Your reply should be only the number of lines in the material below that include the word "bmesh".
=== STORED DATA ===
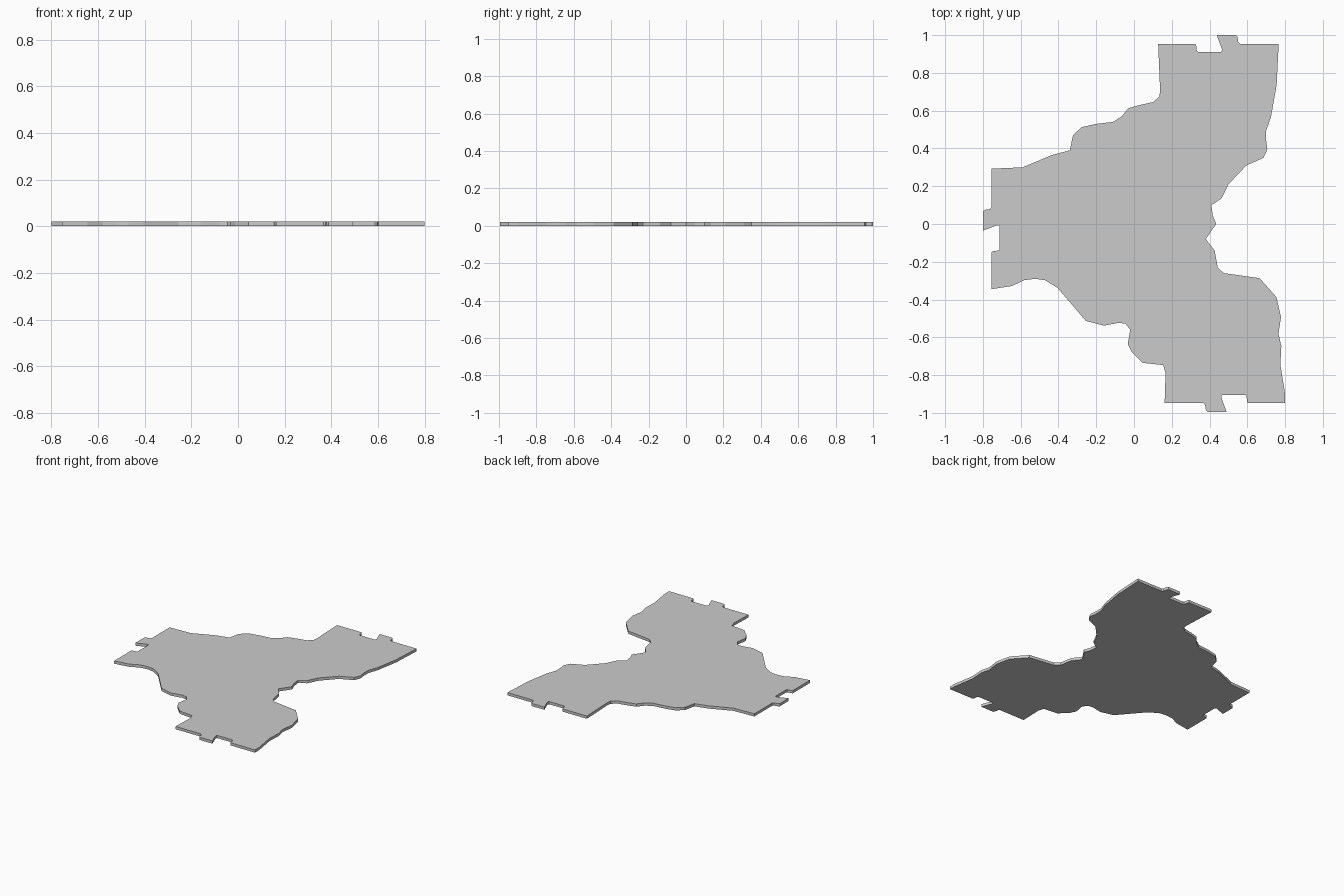
import bpy, bmesh
from mathutils import Vector

THICKNESS = 0.02

# Interlocking edge profile: (distance along the edge, distance outward)
TAB = [(0, 0), (.197, 0), (.201, -.008), (.205, -.038), (.212, -.043),
       (.335, -.043), (.338, -.03), (.31, .046), (.412, .046),
       (.42, .036), (.424, .008), (.434, 0), (.638, 0)]


def tab_edge(start, along, outward):
    s, a, o = Vector(start), Vector(along), Vector(outward)
    return [tuple(s + a * u + o * v) for u, v in TAB]


# Wavy borders, running clockwise between the tabbed edges
right_side = [(.755, .735), (.725, .565), (.70, .495), (.70, .44), (.706, .395),
              (.685, .35), (.595, .31), (.50, .21), (.463, .135), (.41, .10),
              (.417, .045), (.435, 0), (.38, -.08), (.427, -.14), (.443, -.23),
              (.475, -.26), (.665, -.287), (.754, -.387), (.778, -.492),
              (.765, -.582), (.78, -.645), (.775, -.745), (.80, -.90)]
lower_left = [(.167, -.79), (.155, -.747), (.046, -.735), (-.012, -.677),
              (-.033, -.635), (-.02, -.56), (-.045, -.528), (-.08, -.523),
              (-.16, -.538), (-.255, -.513), (-.405, -.338), (-.47, -.298),
              (-.52, -.29), (-.58, -.297), (-.645, -.328)]
upper_left = [(-.59, .30), (-.435, .365), (-.34, .39), (-.323, .47), (-.277, .513),
              (-.20, .53), (-.112, .54), (-.065, .57), (-.03, .613), (.03, .63),
              (.10, .645), (.135, .675), (.138, .71)]

outline = (tab_edge((.128, .954), (1, 0), (0, 1)) + right_side
           + tab_edge((.80, -.948), (-1, 0), (0, -1)) + lower_left
           + tab_edge((-.754, -.345), (0, 1), (-1, 0)) + upper_left)

# Flat terrain tile: outline face extruded upward
bm = bmesh.new()
base = bm.faces.new([bm.verts.new((x, y, 0)) for x, y in outline])
top = bmesh.ops.extrude_face_region(bm, geom=[base], use_keep_orig=True)
bmesh.ops.translate(bm, vec=(0, 0, THICKNESS),
                    verts=[v for v in top["geom"] if isinstance(v, bmesh.types.BMVert)])
bmesh.ops.triangulate(bm, faces=[f for f in bm.faces if len(f.verts) > 4])
bmesh.ops.recalc_face_normals(bm, faces=bm.faces)

mesh = bpy.data.meshes.new("terrain_tile")
bm.to_mesh(mesh)
bm.free()
bpy.context.collection.objects.link(bpy.data.objects.new("terrain_tile", mesh))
===
OUTPUT FOR THIS TASK |
7